A lot of people have asked me what I think about the situation in the United States, especially after what I have been through. I told them I am worried. I am worried about the limited number of coronavirus tests available. In addition to social distancing, getting tested early to identify the infected, isolating them, and tracking whom they have been in contact with are the only ways to slow down the spread of the disease. Without enough testing capacity, doctors are hamstrung and the health of the general public is endangered.
I am also worried that a large portion of the general public is not giving enough attention to the issue or is treating it cavalierly. The Asian community in the United States generally seems to be more vigilant, but many more Americans still think of it as “just another flu.” That is not right. COVID-19 is a novel virus with still many unknowns. We do not have an effective treatment or vaccine. As a species, humans have never encountered the virus before and, therefore, have no immunity. Despite draconian measures, the virus still took a big toll on China and the Chinese people and is already putting countries like Italy and Iran in an unprecedented public health crisis.
"I am also worried that a large portion of the general public is not giving enough attention to the issue or is treating it cavalierly."
The United States could be only just weeks or even days away from an outbreak that could spin out of control. I am also worried that the US healthcare system will be overwhelmed.
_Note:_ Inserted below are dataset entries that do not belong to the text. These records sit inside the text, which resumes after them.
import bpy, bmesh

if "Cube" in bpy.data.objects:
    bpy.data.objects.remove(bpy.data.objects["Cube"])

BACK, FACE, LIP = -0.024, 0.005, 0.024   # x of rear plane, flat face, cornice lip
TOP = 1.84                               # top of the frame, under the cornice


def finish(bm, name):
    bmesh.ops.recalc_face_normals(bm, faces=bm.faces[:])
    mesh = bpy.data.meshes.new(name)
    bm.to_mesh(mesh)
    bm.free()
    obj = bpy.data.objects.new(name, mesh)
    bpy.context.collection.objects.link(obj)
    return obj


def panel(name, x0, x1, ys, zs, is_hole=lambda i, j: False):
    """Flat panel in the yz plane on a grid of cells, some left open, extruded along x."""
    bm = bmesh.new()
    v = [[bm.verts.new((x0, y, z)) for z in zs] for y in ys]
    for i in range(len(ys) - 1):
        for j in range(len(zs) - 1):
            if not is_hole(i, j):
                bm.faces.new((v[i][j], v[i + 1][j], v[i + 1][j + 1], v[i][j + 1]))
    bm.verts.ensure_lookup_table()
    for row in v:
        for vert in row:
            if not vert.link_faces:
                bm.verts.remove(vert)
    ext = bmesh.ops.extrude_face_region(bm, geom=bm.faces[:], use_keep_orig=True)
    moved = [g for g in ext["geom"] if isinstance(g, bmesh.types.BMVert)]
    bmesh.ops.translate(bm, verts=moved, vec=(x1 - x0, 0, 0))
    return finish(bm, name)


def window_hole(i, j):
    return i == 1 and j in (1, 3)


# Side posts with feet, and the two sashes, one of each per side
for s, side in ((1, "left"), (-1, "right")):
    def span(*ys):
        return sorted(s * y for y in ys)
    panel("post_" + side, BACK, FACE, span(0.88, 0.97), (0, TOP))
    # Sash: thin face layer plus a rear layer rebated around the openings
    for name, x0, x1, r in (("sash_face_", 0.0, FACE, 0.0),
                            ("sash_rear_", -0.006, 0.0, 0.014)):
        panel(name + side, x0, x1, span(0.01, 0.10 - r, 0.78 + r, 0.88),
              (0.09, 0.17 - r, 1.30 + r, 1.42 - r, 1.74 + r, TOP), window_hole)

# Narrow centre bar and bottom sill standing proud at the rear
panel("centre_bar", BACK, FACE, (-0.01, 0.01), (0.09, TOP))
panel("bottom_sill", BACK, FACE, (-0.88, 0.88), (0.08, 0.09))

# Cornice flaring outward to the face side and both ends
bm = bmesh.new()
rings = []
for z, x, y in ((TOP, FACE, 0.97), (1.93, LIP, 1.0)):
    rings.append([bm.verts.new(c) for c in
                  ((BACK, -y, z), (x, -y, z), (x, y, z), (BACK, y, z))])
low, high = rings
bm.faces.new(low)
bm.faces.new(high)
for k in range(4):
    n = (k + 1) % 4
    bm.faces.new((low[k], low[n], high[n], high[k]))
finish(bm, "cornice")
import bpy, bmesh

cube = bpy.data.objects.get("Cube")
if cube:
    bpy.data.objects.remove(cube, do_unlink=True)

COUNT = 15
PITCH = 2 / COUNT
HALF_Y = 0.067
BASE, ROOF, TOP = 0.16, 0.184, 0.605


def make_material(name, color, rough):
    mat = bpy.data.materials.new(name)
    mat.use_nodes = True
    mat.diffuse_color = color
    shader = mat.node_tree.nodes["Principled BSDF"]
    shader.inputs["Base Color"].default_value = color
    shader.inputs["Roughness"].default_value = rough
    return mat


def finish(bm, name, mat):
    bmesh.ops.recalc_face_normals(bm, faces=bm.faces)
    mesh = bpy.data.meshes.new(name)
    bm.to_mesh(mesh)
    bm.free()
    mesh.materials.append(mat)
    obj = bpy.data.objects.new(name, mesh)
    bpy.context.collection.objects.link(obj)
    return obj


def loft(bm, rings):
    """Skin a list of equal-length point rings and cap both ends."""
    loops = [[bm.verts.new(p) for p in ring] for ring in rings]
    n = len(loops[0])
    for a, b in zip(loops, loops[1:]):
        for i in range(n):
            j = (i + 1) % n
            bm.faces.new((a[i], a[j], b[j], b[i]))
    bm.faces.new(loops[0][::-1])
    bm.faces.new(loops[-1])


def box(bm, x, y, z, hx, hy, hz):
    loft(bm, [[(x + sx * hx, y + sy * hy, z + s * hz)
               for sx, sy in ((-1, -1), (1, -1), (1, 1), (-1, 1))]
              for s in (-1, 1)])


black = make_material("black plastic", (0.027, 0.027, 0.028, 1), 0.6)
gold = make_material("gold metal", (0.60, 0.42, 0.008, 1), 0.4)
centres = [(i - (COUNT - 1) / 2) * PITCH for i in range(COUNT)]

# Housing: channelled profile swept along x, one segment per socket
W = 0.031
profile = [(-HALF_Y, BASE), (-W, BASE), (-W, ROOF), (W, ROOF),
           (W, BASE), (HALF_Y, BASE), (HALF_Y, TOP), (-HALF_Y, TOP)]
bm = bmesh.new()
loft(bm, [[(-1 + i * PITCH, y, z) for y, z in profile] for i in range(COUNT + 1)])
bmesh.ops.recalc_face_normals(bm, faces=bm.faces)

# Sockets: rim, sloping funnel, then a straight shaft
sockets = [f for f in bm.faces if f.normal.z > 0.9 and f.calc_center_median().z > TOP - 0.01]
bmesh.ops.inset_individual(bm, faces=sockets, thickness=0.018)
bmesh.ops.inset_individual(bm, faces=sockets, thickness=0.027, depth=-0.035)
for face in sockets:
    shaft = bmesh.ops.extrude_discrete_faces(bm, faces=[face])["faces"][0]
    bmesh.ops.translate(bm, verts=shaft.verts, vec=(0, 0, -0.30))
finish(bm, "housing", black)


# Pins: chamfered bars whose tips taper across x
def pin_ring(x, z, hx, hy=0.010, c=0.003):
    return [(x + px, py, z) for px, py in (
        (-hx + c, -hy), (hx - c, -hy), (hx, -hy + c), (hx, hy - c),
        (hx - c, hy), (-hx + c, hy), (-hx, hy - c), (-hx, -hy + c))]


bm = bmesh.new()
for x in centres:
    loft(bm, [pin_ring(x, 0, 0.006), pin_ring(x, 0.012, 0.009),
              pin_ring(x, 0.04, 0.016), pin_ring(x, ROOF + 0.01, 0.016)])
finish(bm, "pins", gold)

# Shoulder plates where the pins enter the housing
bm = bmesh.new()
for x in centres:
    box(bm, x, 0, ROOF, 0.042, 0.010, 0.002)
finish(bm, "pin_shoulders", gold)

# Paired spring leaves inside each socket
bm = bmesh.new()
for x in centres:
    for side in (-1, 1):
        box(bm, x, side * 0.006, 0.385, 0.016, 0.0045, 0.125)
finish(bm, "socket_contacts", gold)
This is a scenario that has been played out repeatedly over the past few months: A highly contagious novel respiratory disease, if not controlled, sweeps through an unimmunized and unprotected human population, resulting in an unprecedentedly high influx of patients that strains most, if not all, medical institutions quickly. And that has led to many heartbreaking stories.
Finally, I worry that some people will use the coronavirus as another convenient excuse for racism and xenophobia against people of Asian descent. The COVID-19 virus is now a pandemic. It is global. The virus knows no borders; it does not discriminate based on nationality, ethnicity, or language. We are all in the same boat. Humanity has to unite and fight this war together as one.
Update: After 7 weeks of hospitalization, my mother finally got discharged on March 25th. She has been sent to a hotel for an additional 14-day quarantine, as mandated by the Chinese government. We are deeply grateful to all the people who have given us all forms of support and help during this difficult time. Special thank you to all the doctors and nurses around the world who had fought and are still fighting on the frontlines of the coronavirus pandemic.